*EXCERPTED RECORDS*.
BEGIN
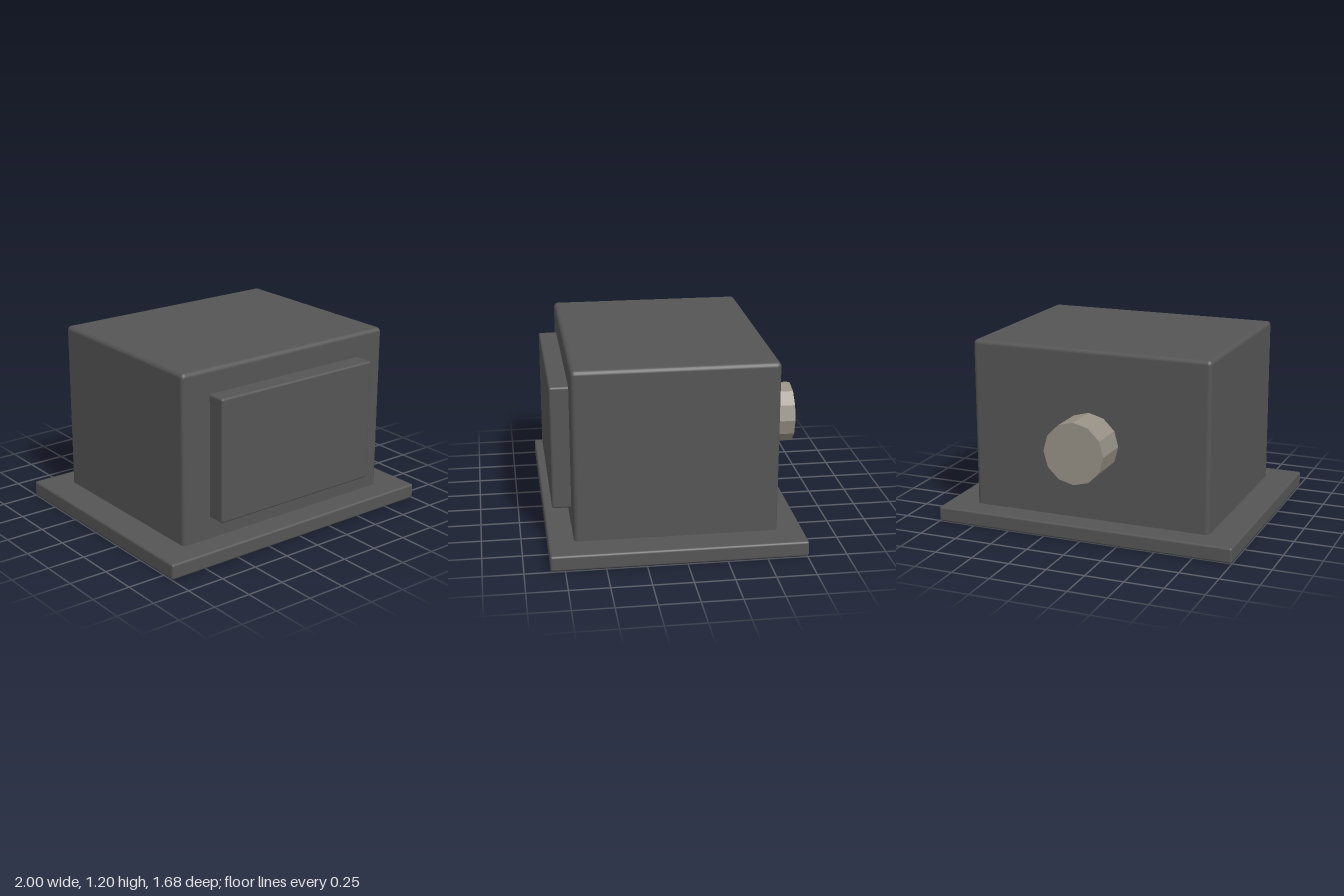
import * as THREE from 'three';
import { RoundedBoxGeometry } from 'three/addons/geometries/RoundedBoxGeometry.js';

export function createModel() {
  const group = new THREE.Group();
  const darkGrey = new THREE.MeshStandardMaterial({ color: 0x555555 });
  darkGrey.name = 'darkGrey';
  const warmGrey = new THREE.MeshStandardMaterial({ color: 0x969085, flatShading: true });
  warmGrey.name = 'warmGrey';

  // Softly bevelled box given by its min and max corners
  const box = (name, min, max, bevel) => {
    const size = max.map((v, i) => v - min[i]);
    const mesh = new THREE.Mesh(new RoundedBoxGeometry(...size, 2, bevel), darkGrey);
    mesh.position.set(...max.map((v, i) => (v + min[i]) / 2));
    mesh.name = name;
    group.add(mesh);
  };

  box('basePlate', [-1, 0, -0.76], [1, 0.1, 0.84], 0.014);
  box('body', [-0.8, 0.04, -0.6], [0.8, 1.2, 0.68], 0.028);
  box('frontPanel', [-0.6, 0.24, 0.64], [0.6, 1.04, 0.8], 0.014);

  // Twelve-sided stub pipe on the back
  const pipe = new THREE.Mesh(new THREE.CylinderGeometry(0.2, 0.2, 0.28, 12), warmGrey);
  pipe.rotation.x = Math.PI / 2;
  pipe.position.set(0, 0.6, -0.7);
  pipe.name = 'backPipe';
  group.add(pipe);

  return group;
}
END
*TASK BRIEF*.
Copy all lines from the material that include "import".

*REPLY TO THE TASK*.
import * as THREE from 'three';
import { RoundedBoxGeometry } from 'three/addons/geometries/RoundedBoxGeometry.js';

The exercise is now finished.